◆ **EXERCISE MATERIAL**
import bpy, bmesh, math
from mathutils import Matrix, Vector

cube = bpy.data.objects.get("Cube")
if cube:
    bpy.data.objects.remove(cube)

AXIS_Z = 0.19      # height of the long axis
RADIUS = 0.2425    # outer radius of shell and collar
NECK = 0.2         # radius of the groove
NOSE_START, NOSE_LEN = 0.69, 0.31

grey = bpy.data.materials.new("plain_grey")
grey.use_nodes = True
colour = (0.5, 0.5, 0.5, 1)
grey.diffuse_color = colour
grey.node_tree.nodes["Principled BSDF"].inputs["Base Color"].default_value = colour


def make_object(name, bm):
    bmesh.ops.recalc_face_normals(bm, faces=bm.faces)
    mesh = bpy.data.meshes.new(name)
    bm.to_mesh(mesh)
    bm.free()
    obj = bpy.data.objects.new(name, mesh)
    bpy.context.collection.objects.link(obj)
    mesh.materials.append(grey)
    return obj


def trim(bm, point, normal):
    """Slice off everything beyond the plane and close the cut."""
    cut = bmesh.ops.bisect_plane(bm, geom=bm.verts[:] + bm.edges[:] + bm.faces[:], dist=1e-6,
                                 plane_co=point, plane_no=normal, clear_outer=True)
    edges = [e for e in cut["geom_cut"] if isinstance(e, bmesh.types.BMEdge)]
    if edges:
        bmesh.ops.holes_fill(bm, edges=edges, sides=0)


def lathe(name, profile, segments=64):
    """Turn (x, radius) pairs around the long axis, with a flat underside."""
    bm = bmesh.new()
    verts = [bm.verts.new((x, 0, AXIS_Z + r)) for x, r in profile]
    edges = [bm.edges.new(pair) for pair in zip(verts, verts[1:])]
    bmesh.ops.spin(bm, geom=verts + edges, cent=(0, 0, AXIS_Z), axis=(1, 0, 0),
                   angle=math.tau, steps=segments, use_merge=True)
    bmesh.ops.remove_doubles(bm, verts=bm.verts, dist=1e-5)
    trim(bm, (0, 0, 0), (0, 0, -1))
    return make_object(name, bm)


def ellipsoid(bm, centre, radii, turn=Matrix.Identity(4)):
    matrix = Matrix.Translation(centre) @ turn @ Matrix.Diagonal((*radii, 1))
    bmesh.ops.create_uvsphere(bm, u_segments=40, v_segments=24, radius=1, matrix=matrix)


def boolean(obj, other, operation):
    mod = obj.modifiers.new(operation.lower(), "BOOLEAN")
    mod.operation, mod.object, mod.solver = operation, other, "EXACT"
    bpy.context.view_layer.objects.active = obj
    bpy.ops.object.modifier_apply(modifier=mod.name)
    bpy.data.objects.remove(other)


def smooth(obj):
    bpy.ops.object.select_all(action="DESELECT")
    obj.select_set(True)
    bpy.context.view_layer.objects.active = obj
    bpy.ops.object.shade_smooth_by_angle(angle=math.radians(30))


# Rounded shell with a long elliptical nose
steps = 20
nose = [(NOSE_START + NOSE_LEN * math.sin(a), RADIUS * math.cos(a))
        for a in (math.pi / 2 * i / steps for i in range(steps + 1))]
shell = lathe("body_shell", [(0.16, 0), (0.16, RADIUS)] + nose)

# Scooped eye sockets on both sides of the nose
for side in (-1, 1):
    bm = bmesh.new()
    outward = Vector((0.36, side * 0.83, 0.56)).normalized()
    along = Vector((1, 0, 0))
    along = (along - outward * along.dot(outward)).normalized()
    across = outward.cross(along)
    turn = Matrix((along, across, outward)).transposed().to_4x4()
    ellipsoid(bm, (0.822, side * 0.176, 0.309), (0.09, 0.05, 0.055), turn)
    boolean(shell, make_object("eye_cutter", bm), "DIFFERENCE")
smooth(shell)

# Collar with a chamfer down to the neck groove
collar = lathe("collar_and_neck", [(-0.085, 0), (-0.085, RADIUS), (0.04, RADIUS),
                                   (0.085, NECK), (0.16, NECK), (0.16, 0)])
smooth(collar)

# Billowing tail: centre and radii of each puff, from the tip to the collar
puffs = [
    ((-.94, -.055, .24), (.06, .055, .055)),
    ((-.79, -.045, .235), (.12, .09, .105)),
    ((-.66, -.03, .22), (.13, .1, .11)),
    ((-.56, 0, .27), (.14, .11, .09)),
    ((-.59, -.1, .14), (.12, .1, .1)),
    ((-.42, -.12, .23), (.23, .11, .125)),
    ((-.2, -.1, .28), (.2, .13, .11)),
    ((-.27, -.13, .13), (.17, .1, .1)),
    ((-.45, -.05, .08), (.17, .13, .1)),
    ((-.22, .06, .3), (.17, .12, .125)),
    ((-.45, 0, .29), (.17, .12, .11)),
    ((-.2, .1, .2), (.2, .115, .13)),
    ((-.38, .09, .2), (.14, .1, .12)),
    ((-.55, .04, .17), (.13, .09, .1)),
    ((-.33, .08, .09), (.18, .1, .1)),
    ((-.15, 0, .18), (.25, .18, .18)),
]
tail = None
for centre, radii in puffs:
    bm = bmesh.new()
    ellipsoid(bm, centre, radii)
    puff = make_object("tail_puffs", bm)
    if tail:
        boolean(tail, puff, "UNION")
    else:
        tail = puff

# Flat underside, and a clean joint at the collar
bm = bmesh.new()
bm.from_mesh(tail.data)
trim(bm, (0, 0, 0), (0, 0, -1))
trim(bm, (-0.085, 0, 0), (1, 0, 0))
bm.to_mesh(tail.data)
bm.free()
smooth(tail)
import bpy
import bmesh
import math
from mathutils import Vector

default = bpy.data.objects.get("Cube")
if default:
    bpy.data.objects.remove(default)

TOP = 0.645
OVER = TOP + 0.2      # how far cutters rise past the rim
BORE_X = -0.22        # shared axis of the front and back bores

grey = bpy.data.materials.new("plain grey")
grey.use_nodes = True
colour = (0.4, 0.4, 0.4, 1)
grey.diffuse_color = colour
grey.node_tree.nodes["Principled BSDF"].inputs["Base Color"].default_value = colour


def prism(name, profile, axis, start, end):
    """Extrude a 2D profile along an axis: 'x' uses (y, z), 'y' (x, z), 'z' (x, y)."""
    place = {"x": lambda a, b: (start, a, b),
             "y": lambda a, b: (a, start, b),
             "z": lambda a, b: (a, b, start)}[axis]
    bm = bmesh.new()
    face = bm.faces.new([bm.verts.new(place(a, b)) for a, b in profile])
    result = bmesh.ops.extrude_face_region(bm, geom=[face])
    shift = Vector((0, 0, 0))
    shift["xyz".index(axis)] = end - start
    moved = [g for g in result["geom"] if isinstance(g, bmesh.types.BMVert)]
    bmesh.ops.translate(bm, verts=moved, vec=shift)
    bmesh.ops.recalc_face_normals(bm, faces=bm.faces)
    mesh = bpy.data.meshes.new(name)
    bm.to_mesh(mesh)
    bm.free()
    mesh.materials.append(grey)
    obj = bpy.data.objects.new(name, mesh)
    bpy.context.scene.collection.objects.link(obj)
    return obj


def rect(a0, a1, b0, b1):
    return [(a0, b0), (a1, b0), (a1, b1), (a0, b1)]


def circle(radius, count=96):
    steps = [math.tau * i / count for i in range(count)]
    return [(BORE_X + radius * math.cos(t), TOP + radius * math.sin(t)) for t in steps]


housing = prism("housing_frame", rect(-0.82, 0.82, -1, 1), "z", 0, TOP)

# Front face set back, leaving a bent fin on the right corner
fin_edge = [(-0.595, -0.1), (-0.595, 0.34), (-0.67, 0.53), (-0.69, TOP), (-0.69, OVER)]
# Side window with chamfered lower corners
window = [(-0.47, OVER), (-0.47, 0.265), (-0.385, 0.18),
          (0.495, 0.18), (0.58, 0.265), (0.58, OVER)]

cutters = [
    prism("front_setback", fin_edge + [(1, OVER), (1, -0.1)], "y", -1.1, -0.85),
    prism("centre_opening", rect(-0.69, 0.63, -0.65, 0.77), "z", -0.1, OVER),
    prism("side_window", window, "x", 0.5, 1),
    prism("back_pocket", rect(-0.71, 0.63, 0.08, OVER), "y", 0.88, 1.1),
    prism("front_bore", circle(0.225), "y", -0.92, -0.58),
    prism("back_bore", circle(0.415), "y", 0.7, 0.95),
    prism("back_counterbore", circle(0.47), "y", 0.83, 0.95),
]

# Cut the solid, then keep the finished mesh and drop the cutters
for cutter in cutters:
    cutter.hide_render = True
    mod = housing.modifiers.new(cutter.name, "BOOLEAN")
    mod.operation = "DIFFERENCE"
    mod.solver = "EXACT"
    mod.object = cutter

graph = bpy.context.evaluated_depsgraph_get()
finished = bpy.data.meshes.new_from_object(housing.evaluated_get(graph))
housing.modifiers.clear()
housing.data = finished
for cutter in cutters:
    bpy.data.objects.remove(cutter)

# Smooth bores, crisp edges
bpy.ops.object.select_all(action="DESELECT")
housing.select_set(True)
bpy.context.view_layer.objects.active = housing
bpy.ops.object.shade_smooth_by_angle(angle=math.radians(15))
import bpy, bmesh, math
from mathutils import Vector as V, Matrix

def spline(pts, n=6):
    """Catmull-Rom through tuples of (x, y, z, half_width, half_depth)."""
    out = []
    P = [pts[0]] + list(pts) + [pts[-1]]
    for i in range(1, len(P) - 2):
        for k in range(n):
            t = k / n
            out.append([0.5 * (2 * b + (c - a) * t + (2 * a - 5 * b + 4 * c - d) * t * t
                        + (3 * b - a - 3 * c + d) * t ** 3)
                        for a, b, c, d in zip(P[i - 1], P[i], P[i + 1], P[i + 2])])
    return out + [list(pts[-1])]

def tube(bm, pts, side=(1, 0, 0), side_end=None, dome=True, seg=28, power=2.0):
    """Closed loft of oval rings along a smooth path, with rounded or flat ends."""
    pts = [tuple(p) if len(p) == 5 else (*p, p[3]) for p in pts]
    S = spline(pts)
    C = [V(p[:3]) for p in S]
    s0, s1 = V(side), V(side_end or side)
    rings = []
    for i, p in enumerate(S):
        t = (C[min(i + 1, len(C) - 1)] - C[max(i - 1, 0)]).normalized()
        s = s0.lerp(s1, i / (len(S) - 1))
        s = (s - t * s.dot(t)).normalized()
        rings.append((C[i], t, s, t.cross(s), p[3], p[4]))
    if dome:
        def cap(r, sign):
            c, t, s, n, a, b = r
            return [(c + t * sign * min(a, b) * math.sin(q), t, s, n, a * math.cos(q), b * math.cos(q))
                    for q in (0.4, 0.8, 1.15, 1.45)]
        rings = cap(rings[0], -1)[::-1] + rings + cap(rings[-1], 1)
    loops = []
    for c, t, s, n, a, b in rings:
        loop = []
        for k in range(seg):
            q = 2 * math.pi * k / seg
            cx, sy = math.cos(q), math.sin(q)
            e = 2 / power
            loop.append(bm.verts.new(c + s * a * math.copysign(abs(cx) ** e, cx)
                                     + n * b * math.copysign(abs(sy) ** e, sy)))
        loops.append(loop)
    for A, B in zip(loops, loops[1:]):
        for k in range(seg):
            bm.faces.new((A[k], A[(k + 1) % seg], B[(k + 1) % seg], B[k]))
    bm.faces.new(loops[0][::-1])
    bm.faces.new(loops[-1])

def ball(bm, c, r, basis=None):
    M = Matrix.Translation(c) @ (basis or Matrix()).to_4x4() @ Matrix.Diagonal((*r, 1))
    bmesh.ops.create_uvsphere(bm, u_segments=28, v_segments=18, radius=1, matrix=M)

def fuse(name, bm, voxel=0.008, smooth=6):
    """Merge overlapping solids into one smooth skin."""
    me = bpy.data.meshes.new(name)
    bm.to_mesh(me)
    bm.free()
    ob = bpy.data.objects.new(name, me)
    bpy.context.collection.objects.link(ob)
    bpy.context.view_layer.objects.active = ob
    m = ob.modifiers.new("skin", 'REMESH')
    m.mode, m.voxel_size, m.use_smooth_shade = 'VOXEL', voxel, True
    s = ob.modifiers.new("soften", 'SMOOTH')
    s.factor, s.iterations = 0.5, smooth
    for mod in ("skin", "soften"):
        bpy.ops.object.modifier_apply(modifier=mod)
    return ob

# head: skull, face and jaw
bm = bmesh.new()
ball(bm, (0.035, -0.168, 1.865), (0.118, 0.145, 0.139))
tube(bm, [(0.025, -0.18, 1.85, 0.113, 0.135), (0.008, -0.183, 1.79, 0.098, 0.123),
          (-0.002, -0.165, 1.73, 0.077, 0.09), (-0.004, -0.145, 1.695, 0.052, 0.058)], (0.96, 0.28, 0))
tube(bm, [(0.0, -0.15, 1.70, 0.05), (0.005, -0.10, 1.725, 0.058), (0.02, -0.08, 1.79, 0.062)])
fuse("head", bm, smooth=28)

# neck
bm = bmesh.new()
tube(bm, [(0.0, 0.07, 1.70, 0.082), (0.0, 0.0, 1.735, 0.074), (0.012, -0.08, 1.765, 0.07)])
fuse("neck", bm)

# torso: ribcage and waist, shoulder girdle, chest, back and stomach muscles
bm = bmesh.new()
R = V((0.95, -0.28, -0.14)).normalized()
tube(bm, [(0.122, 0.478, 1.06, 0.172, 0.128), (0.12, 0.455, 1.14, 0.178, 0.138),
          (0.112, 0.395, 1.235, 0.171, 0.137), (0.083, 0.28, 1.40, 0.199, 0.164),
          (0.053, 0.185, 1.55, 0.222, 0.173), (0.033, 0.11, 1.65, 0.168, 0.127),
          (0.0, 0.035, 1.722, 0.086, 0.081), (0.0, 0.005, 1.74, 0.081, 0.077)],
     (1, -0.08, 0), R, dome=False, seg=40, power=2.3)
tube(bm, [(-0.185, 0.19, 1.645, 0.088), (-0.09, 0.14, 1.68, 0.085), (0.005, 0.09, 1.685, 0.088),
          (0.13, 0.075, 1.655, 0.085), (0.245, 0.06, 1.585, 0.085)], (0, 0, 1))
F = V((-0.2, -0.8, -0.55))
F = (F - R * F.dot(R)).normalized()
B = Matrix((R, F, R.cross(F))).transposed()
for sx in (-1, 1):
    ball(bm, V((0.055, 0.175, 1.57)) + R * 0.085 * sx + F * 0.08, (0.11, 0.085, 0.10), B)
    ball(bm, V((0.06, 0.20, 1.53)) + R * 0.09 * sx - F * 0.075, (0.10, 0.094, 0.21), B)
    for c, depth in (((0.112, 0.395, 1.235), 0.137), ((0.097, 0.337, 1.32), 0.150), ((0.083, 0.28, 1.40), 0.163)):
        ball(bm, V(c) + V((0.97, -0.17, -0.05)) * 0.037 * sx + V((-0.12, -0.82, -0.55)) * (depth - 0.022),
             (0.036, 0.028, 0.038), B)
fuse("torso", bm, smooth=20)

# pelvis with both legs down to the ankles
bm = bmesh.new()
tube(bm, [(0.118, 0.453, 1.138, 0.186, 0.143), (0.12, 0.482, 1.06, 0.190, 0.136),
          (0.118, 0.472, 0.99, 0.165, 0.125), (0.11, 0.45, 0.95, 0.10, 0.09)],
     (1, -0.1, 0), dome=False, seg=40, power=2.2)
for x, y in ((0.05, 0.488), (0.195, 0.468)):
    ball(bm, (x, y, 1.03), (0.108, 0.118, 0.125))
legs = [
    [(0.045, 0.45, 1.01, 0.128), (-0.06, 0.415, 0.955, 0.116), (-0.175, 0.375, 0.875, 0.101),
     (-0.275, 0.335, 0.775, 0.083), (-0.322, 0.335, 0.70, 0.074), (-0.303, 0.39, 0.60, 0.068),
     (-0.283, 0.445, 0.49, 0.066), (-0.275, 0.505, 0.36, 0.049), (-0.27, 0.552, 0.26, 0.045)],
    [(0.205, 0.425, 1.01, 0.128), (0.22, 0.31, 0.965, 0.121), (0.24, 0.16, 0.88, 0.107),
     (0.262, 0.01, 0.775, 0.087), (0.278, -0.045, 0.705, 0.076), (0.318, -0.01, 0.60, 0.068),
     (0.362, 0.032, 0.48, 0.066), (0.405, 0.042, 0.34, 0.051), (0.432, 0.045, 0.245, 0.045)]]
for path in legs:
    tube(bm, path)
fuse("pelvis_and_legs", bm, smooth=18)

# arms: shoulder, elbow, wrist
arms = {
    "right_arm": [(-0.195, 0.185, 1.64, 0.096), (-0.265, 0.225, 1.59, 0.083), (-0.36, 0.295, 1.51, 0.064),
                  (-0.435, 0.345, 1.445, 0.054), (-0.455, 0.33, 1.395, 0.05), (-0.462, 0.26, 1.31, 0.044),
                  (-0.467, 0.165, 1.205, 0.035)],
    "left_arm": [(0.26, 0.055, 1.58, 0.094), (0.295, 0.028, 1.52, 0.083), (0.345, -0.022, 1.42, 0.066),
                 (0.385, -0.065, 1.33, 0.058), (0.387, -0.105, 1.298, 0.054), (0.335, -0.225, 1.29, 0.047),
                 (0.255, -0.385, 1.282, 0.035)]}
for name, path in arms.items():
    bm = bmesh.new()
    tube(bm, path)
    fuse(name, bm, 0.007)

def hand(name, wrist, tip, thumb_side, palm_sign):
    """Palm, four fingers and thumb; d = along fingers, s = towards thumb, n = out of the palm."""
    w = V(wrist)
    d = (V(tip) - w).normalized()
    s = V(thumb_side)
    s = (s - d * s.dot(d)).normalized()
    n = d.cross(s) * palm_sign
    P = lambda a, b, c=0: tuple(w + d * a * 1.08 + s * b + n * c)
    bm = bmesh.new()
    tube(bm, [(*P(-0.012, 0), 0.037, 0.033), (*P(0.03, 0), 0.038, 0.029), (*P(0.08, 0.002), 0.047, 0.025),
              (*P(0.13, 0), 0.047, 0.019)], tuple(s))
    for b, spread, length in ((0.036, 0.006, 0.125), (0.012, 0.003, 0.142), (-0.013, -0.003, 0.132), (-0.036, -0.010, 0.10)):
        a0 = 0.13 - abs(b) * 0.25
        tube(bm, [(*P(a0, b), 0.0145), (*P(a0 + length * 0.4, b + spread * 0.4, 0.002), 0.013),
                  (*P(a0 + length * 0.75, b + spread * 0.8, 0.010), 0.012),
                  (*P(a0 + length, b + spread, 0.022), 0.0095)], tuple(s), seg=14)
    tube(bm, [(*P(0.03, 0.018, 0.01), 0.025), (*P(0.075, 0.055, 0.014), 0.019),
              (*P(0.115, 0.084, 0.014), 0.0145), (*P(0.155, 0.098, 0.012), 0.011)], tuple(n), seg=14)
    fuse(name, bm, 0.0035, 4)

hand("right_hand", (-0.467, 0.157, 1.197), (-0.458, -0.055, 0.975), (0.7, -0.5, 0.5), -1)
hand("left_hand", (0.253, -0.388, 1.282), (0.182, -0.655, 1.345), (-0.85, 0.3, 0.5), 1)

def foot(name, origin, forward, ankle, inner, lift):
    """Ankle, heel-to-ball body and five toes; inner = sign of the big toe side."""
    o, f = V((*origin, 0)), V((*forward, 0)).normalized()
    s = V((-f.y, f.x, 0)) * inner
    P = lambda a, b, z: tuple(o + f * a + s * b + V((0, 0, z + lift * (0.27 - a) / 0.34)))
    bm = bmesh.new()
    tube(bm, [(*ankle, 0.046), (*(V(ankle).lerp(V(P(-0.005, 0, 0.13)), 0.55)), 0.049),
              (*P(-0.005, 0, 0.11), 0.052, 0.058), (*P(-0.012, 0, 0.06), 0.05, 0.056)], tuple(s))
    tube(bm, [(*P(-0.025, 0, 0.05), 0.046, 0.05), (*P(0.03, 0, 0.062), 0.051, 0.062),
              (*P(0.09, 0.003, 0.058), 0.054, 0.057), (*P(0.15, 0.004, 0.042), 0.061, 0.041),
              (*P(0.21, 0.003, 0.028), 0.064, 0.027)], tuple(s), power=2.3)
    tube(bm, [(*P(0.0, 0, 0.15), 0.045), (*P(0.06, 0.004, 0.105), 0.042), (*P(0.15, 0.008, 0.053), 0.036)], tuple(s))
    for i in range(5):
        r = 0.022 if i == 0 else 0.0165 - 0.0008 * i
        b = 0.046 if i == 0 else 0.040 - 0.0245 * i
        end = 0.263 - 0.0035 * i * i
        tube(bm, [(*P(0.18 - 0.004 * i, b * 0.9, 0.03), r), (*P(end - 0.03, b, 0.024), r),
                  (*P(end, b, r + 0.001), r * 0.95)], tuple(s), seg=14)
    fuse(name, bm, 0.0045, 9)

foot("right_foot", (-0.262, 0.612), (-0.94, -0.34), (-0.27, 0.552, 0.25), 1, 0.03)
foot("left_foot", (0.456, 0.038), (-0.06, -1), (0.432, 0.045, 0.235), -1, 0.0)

◆ **BRIEF**
Going back to the entries above, set down exactly the lines that begin at the one with "# Cut the solid, then" and end at the one with "out.append([0.5 * (2", both included, and nothing else.

◆ **ANSWER TO THIS TASK**
# Cut the solid, then keep the finished mesh and drop the cutters
for cutter in cutters:
    cutter.hide_render = True
    mod = housing.modifiers.new(cutter.name, "BOOLEAN")
    mod.operation = "DIFFERENCE"
    mod.solver = "EXACT"
    mod.object = cutter

graph = bpy.context.evaluated_depsgraph_get()
finished = bpy.data.meshes.new_from_object(housing.evaluated_get(graph))
housing.modifiers.clear()
housing.data = finished
for cutter in cutters:
    bpy.data.objects.remove(cutter)

# Smooth bores, crisp edges
bpy.ops.object.select_all(action="DESELECT")
housing.select_set(True)
bpy.context.view_layer.objects.active = housing
bpy.ops.object.shade_smooth_by_angle(angle=math.radians(15))
import bpy, bmesh, math
from mathutils import Vector as V, Matrix

def spline(pts, n=6):
    """Catmull-Rom through tuples of (x, y, z, half_width, half_depth)."""
    out = []
    P = [pts[0]] + list(pts) + [pts[-1]]
    for i in range(1, len(P) - 2):
        for k in range(n):
            t = k / n
            out.append([0.5 * (2 * b + (c - a) * t + (2 * a - 5 * b + 4 * c - d) * t * t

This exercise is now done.